Produce the records below again, word for word, but stop after the line that contains "m.use_nodes = True".

▬▬▬

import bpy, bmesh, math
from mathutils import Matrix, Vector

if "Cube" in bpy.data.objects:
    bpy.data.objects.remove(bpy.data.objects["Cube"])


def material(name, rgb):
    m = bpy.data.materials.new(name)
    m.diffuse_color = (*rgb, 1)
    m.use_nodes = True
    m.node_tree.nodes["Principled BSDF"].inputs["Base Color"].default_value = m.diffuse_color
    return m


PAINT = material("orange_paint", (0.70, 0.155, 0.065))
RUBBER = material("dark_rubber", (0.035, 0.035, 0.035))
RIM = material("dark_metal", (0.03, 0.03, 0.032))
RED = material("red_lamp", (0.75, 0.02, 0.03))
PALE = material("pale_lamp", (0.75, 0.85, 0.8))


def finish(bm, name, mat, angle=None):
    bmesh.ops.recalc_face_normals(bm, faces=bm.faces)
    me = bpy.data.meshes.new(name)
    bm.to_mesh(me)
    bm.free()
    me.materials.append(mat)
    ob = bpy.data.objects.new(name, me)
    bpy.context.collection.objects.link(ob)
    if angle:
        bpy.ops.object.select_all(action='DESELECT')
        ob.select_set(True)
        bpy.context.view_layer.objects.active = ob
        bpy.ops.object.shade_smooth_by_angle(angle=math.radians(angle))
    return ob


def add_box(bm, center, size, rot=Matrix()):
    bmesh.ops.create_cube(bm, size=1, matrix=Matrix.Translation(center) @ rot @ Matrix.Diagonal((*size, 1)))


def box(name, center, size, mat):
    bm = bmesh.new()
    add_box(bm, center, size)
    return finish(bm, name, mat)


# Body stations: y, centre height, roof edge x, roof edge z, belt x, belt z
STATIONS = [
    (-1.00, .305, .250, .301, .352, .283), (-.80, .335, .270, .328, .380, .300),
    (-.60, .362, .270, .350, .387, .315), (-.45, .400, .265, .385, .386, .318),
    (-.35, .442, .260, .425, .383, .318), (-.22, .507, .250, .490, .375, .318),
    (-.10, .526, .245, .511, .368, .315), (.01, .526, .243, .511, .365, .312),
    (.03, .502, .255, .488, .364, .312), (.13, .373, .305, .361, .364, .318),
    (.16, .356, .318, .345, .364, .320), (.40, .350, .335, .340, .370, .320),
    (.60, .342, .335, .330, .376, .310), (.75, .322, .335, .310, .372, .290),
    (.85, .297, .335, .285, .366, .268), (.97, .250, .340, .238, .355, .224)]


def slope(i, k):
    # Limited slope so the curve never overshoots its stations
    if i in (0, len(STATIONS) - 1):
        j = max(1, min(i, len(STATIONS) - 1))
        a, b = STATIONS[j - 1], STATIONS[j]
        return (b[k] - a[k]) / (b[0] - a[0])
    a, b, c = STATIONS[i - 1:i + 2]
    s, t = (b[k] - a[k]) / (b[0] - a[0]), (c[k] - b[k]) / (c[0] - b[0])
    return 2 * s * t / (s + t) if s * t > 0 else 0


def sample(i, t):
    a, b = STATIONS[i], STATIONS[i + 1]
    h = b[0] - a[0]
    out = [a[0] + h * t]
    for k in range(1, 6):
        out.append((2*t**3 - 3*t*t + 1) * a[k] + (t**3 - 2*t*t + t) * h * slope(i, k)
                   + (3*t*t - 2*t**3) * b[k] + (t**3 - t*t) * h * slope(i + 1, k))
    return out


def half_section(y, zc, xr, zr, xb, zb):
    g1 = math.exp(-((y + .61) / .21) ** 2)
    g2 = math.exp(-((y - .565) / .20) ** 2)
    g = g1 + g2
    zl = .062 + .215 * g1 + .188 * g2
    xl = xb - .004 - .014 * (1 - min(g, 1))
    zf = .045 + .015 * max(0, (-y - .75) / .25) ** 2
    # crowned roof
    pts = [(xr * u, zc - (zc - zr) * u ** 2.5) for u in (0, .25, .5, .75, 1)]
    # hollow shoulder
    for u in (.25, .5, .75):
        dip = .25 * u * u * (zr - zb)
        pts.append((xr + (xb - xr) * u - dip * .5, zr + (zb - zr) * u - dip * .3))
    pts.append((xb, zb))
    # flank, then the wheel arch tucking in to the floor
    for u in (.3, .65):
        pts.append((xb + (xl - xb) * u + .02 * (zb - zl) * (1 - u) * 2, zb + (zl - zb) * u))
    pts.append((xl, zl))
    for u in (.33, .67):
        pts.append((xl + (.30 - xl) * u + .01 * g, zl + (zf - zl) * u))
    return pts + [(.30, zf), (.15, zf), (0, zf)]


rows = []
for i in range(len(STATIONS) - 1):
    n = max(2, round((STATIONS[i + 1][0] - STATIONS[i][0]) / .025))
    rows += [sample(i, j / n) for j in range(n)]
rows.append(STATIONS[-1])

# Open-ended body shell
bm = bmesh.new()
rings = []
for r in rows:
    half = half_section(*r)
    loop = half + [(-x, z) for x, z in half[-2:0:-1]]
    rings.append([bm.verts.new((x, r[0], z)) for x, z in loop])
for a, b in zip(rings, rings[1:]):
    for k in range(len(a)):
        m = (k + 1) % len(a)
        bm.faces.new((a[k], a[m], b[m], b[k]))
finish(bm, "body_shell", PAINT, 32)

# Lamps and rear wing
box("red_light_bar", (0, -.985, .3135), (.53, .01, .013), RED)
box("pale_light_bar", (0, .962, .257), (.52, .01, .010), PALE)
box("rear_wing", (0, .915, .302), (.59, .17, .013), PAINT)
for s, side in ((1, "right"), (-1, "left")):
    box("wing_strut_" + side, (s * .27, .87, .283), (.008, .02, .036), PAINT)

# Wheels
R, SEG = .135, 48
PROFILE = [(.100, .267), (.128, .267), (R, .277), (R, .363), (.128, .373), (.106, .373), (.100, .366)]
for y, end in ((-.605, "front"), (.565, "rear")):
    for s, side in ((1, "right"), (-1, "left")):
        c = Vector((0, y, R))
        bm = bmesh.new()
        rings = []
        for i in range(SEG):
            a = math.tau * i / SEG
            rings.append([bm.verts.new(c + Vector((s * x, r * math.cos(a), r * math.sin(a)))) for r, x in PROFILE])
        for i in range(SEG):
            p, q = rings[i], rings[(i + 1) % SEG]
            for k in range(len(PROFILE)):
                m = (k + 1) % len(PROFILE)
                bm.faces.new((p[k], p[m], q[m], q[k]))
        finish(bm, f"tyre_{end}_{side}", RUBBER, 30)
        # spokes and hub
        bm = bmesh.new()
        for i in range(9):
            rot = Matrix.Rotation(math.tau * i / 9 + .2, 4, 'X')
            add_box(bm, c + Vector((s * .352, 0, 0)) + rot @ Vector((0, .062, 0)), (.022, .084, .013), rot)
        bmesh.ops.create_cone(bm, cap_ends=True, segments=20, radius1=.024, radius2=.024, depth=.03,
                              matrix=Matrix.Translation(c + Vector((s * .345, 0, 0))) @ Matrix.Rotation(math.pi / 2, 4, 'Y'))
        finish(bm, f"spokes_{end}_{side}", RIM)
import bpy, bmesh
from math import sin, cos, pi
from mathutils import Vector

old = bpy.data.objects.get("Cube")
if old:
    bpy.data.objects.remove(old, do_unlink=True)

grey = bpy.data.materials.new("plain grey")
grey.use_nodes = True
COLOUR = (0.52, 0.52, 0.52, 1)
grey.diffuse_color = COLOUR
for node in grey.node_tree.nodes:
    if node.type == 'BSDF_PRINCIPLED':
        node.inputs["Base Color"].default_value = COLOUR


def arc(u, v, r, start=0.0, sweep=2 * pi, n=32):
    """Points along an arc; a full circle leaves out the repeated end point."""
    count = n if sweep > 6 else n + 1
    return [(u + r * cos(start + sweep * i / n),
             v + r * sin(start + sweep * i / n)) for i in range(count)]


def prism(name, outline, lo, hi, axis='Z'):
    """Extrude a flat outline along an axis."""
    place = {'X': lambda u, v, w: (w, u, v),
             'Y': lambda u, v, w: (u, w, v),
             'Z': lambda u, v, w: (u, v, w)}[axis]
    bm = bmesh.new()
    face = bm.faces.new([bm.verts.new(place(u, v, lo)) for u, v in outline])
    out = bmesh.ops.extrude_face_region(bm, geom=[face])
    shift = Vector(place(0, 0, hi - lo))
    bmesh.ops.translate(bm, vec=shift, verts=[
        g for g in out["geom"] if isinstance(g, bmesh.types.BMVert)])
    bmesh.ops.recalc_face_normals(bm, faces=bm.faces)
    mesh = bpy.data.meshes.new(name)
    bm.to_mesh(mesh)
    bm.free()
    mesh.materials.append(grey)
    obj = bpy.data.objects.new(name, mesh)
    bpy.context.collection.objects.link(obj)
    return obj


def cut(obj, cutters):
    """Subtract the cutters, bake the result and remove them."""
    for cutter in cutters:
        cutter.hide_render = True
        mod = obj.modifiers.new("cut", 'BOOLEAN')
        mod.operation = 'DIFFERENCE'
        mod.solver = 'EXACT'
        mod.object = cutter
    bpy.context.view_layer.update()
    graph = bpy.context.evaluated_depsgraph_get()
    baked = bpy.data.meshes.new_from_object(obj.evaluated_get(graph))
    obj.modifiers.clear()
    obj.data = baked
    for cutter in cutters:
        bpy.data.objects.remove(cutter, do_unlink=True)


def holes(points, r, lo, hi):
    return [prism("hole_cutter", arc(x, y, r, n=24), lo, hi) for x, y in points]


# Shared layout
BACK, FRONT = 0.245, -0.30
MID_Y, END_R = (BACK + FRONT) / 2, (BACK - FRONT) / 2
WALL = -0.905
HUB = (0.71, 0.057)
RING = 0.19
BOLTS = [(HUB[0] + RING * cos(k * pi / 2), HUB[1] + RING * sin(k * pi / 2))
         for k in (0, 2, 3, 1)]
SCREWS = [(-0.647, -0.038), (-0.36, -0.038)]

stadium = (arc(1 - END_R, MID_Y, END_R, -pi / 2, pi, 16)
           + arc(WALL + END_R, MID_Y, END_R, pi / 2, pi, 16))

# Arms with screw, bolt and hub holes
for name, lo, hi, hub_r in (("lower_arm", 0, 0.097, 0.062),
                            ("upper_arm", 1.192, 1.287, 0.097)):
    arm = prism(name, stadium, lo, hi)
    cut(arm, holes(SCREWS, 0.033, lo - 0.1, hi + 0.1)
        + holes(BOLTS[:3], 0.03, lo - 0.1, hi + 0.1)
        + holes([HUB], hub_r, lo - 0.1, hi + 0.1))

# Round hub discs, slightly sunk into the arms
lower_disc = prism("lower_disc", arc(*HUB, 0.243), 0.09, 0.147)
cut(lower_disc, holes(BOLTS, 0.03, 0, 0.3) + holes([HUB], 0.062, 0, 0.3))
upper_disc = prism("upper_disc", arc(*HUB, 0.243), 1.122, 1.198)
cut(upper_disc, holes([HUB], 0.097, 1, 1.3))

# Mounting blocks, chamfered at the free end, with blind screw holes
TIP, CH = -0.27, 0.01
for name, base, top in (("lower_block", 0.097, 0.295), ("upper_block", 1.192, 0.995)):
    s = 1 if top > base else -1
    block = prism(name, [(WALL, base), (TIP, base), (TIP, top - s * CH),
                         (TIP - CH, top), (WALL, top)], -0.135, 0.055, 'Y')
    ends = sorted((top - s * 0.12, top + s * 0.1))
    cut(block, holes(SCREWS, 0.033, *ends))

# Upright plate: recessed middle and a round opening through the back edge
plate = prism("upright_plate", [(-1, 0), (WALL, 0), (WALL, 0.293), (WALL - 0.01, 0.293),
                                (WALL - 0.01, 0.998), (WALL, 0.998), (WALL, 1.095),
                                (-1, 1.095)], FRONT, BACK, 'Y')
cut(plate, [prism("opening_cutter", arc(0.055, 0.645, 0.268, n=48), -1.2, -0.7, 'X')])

▬▬▬

* Your response:
import bpy, bmesh, math
from mathutils import Matrix, Vector

if "Cube" in bpy.data.objects:
    bpy.data.objects.remove(bpy.data.objects["Cube"])


def material(name, rgb):
    m = bpy.data.materials.new(name)
    m.diffuse_color = (*rgb, 1)
    m.use_nodes = True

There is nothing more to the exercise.